CIS Starr Forum examines Japan's nuclear crisis and governmental response
Special forum on March 16, 2011, co-sponsored by the Center for International Studies and the MIT Department of Nuclear Science and Engineering. Three MIT experts discuss Japan's nuclear past, present, and future from a political and engineering perspective. The presentation includes an eyewitness account of the crisis and the Japanese government's response.
More + Video of the Forum
THEORY TO PRACTIVE TO POLICY
MIT Economics Symposium launches MIT's 150th celebration
This symposium, organized by the School's Department of Economics and the Sloan School of Management, celebrated the role of MIT’s faculty and students in advancing the fields of economics and finance, in putting the latest developments into practice, and in contributing to the design of public policy. A series of six panels, which included Nobel laureates, policy makers, and academic and industry experts, addressed three broad questions: • What are the key recent scientific developments and the major unresolved issues of economics and finance? • What are the central challenges in economic policy? • How can one assess the contributions of, and limitations of, recent advances in financial economics?

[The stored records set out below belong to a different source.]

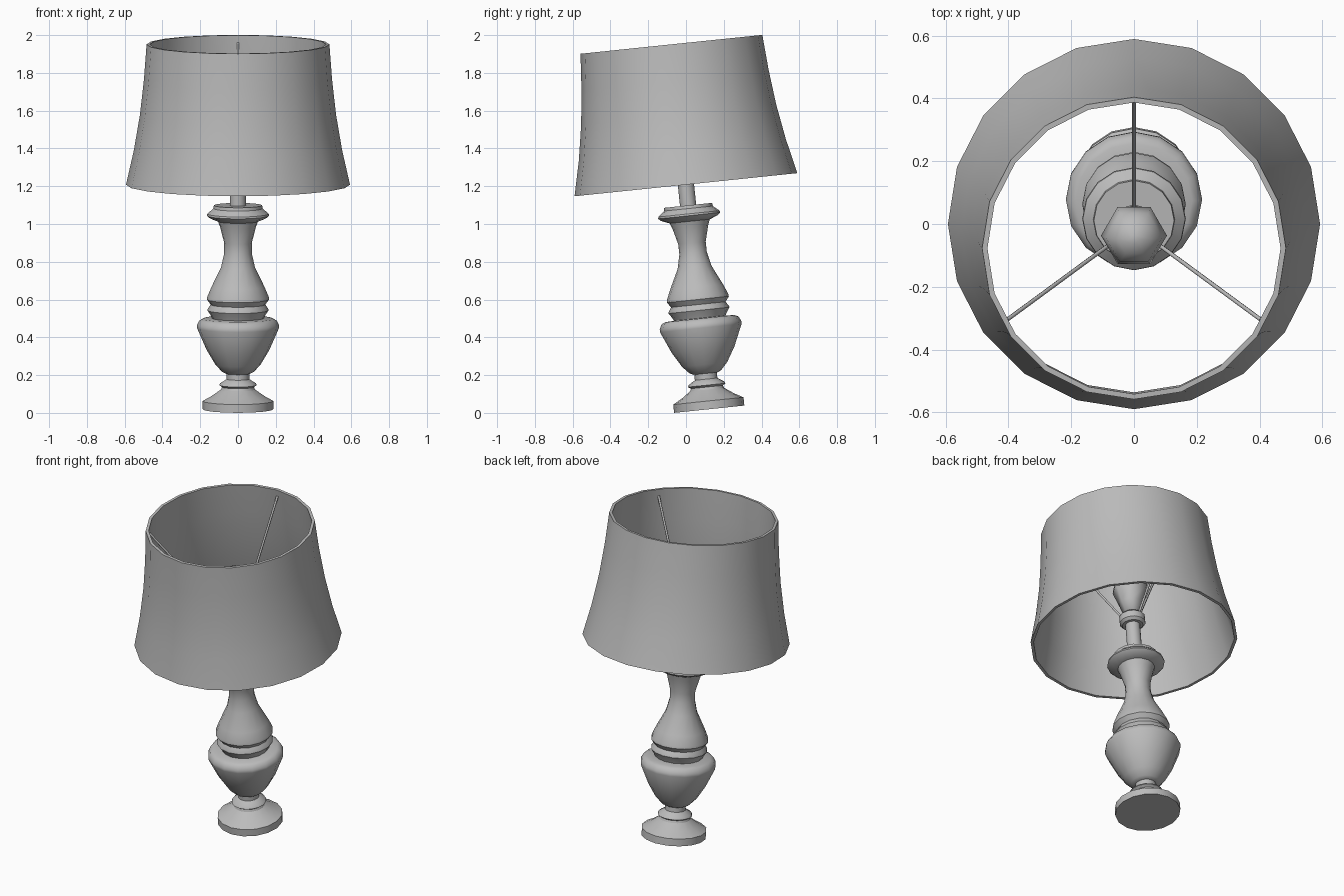
import bpy
import bmesh
from math import cos, sin, pi, radians
from mathutils import Matrix, Vector

cube = bpy.data.objects.get("Cube")
if cube:
    bpy.data.objects.remove(cube, do_unlink=True)

# One plain grey for the whole lamp
grey = bpy.data.materials.new("plain_grey")
grey.use_nodes = True
COLOUR = (0.5, 0.5, 0.5, 1.0)
grey.diffuse_color = COLOUR
grey.node_tree.nodes["Principled BSDF"].inputs["Base Color"].default_value = COLOUR

# The lamp leans forward as a whole, pivoting at the base centre
LEAN = Matrix.Translation((0, 0.123, 0.0195)) @ Matrix.Rotation(radians(5.92), 4, "X")


def finish(name, bm, smooth_angle):
    bmesh.ops.recalc_face_normals(bm, faces=bm.faces)
    mesh = bpy.data.meshes.new(name)
    bm.to_mesh(mesh)
    bm.free()
    mesh.materials.append(grey)
    obj = bpy.data.objects.new(name, mesh)
    obj.matrix_world = LEAN
    bpy.context.collection.objects.link(obj)
    bpy.ops.object.select_all(action="DESELECT")
    obj.select_set(True)
    bpy.context.view_layer.objects.active = obj
    bpy.ops.object.shade_smooth_by_angle(angle=radians(smooth_angle))
    return obj


def lathe(name, profile, sides, closed=False, smooth_angle=32):
    """Turn (radius, height) points round the lamp axis."""
    bm = bmesh.new()
    rings = [[bm.verts.new((r * cos(2 * pi * i / sides), r * sin(2 * pi * i / sides), h))
              for i in range(sides)] for r, h in profile]
    pairs = list(zip(rings, rings[1:]))
    if closed:
        pairs.append((rings[-1], rings[0]))
    else:
        bm.faces.new(rings[0])
        bm.faces.new(rings[-1])
    for low, high in pairs:
        for i in range(sides):
            j = (i + 1) % sides
            bm.faces.new((low[i], low[j], high[j], high[i]))
    return finish(name, bm, smooth_angle)


# Foot: flat disc, sloping top and small collar
lathe("foot", [(0.187, 0), (0.187, 0.044), (0.14, 0.07), (0.09, 0.105),
               (0.085, 0.118), (0.1, 0.128), (0.095, 0.138), (0.06, 0.16),
               (0.06, 0.2)], 16)

# Urn-shaped belly
lathe("belly", [(0.066, 0.19), (0.085, 0.2), (0.12, 0.238), (0.166, 0.315),
                (0.217, 0.432), (0.217, 0.448), (0.205, 0.472), (0.185, 0.482),
                (0.13, 0.485)], 16, smooth_angle=40)

# Ring between belly and column
lathe("middle_ring", [(0.135, 0.48), (0.145, 0.5), (0.162, 0.526),
                      (0.16, 0.534), (0.144, 0.558)], 16)

# Waisted column
lathe("column", [(0.144, 0.556), (0.165, 0.584), (0.163, 0.598), (0.14, 0.652),
                 (0.09, 0.755), (0.073, 0.83), (0.073, 0.885), (0.095, 0.97),
                 (0.108, 1.005)], 16)

# Collar at the head of the column
lathe("collar", [(0.108, 1.0), (0.152, 1.018), (0.165, 1.03), (0.163, 1.04),
                 (0.13, 1.068), (0.128, 1.085)], 16)

# Stem, socket ring and bulb
lathe("stem", [(0.043, 1.07), (0.043, 1.4)], 12)
lathe("socket_ring", [(0.06, 1.3), (0.075, 1.315), (0.075, 1.355), (0.06, 1.37)], 12)
lathe("bulb", [(0.045, 1.37), (0.07, 1.45), (0.105, 1.55), (0.09, 1.61),
               (0.055, 1.65), (0.015, 1.665)], 6, smooth_angle=180)

# Flared shade with wall thickness
outer = [(0.593, 1.195), (0.551, 1.38), (0.519, 1.568), (0.498, 1.755), (0.484, 1.942)]
inner = [(r - 0.017, h) for r, h in reversed(outer)]
lathe("shade", outer + inner, 20, closed=True)

# Three struts from the socket to the upper shade
for k, side in enumerate(("back", "right", "left")):
    angle = pi / 2 + k * 2 * pi / 3
    out = Vector((cos(angle), sin(angle), 0))
    start = out * 0.055 + Vector((0, 0, 1.345))
    end = out * 0.468 + Vector((0, 0, 1.9))
    span = end - start
    place = (Matrix.Translation((start + end) / 2)
             @ span.to_track_quat("Z", "Y").to_matrix().to_4x4())
    bm = bmesh.new()
    bmesh.ops.create_cone(bm, cap_ends=True, segments=6, radius1=0.007,
                          radius2=0.007, depth=span.length, matrix=place)
    finish("strut_" + side, bm, 65)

Story + On Demand Videos
ON THE WEALTH OF NATIONS
All the difference in the world | Daron Acemoglu
In a recent book, economists Daron Acemoglu and James Robinson assert that above all else, political institutions — not culture or natural resources — determine the wealth of nations.

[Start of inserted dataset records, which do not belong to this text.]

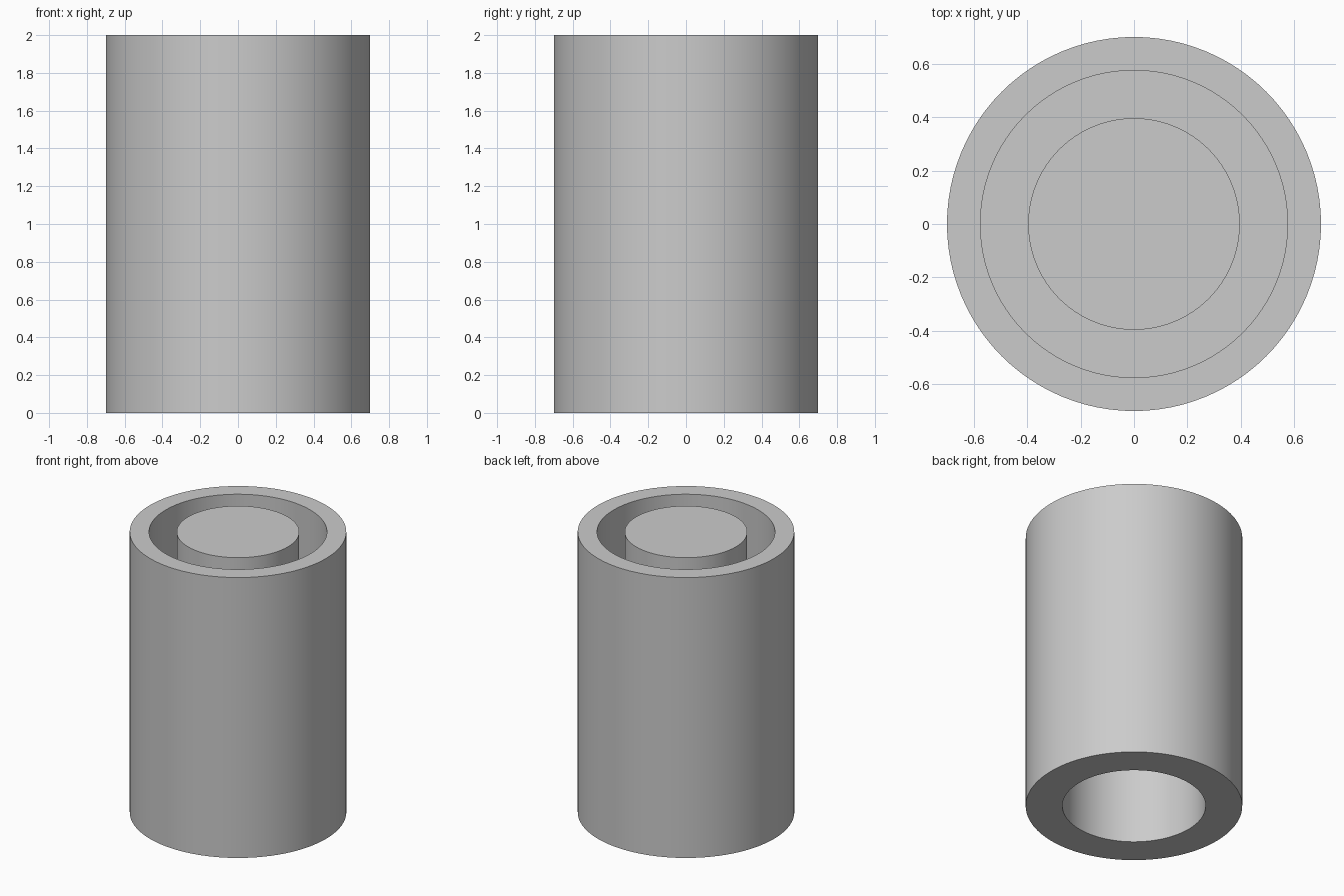
import bpy
import bmesh
from math import radians, tau
from mathutils import Matrix

cube = bpy.data.objects.get("Cube")
if cube:
    bpy.data.objects.remove(cube, do_unlink=True)

SEGMENTS = 96
HEIGHT = 2.0
OUTER_R, GROOVE_R, POST_R, BORE_R = 0.7, 0.575, 0.396, 0.463
GROOVE_FLOOR, BORE_ROOF = 1.2, 0.8

# Plain grey finish
grey = bpy.data.materials.new("light_grey")
grey.use_nodes = True
grey.diffuse_color = (0.6, 0.6, 0.6, 1)
grey.node_tree.nodes["Principled BSDF"].inputs["Base Color"].default_value = grey.diffuse_color


def lathe(name, profile):
    """Turn a (radius, height) profile, from axis to axis, into a solid."""
    bm = bmesh.new()
    verts = [bm.verts.new((r, 0, z)) for r, z in profile]
    edges = [bm.edges.new(pair) for pair in zip(verts, verts[1:])]
    bmesh.ops.spin(bm, geom=verts + edges, cent=(0, 0, 0), axis=(0, 0, 1),
                   angle=tau, steps=SEGMENTS, use_duplicate=False)
    bmesh.ops.remove_doubles(bm, verts=bm.verts[:], dist=0.0001)
    bmesh.ops.recalc_face_normals(bm, faces=bm.faces[:])
    mesh = bpy.data.meshes.new(name)
    bm.to_mesh(mesh)
    bm.free()
    mesh.materials.append(grey)
    obj = bpy.data.objects.new(name, mesh)
    bpy.context.collection.objects.link(obj)
    bpy.ops.object.select_all(action="DESELECT")
    obj.select_set(True)
    bpy.context.view_layer.objects.active = obj
    bpy.ops.object.shade_smooth_by_angle(angle=radians(30))
    return obj


# Sleeve with a blind bore below and a ring groove around a central post above
lathe("grooved_sleeve", [
    (0, BORE_ROOF), (BORE_R, BORE_ROOF), (BORE_R, 0),
    (OUTER_R, 0), (OUTER_R, HEIGHT),
    (GROOVE_R, HEIGHT), (GROOVE_R, GROOVE_FLOOR),
    (POST_R, GROOVE_FLOOR), (POST_R, HEIGHT), (0, HEIGHT),
])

Story by Peter Dizikes at MIT News
UNDERSTANDING AMERICAN DEMOCRACY
Maier's Ratification delivers new knowledge about the adoption of the US Constitution, the most consequential debate in American history
"A stunning examination of... 'the beginning of American national politics' — the debate that explains the way we Americans govern ourselves, resolve disputes, conduct diplomacy, choose leaders and protect our freedoms."
UNDERSTANDING AMERICAN DEMOCRACY
A Tocqueville for our Time
MIT Historian Arthur Kaledin's new book re-evaluates of Democracy in America, and emphasizes Alexis de Tocqueville’s doubts and concerns about politics in the United States.
Story at MIT News
CAN CORPORATIONS SOLVE INCOME INEQUALITY?
What can be done about income inequality? | Robert Solow
Redistributing income with taxes and transfers is largely failing to close the income gap. Perhaps it’s time to try a corporate approach.
Story at the New York Times
THE POLITICS OF TWO AMERICAS
A tangled fate of prosperity and struggle | Daron Acemoglu
For MIT Economist Acemoglu, the co-author of Why Nations Fail, the split personality of these years of crisis and recovery is “no puzzle.” “The United States is still the most innovative country in the world,” he said. The problem, he says, is that the innovations produced by the thriving set don’t necessarily translate into jobs for struggling people.
Story at The New York Times
ROLE OF GOVERNMENT
To end slump, United States must spend
In MIT remarks, former Treasury secretary Larry Summer calls for the ‘common sense’ cure of more government spending to spur growth. “No thoughtful person can look at the U.S. economy today and believe that the principal constraint on expansion of output and employment is anything other than the lack of demand experienced by firms,” Summers said. That is, not enough consumers in the country have sufficient spending power; government programs employing more people would change that, he asserted. “If the private sector is either unable or unwilling to borrow and spend on a sufficient scale, then there is a substantial role for government in doing that.”
Saving Social Security | Peter Diamond
The MIT Professor emeritus of Economics and recipient of the 2010 Nobel Prize in economics answers the big question of how to fix social security. "Diamond is an expert on public finance, especially Social Security, and has consulted for various government agencies on the program throughout the years. With Peter Orszag, he coauthored Saving Social Security: A Balanced Approach, which proposed shoring up the program through gradual, progressive benefit cuts and increases in the payroll tax rate." (Washington Post)
Paper at Brookings | Article at New Republic | Interview at the Washington Post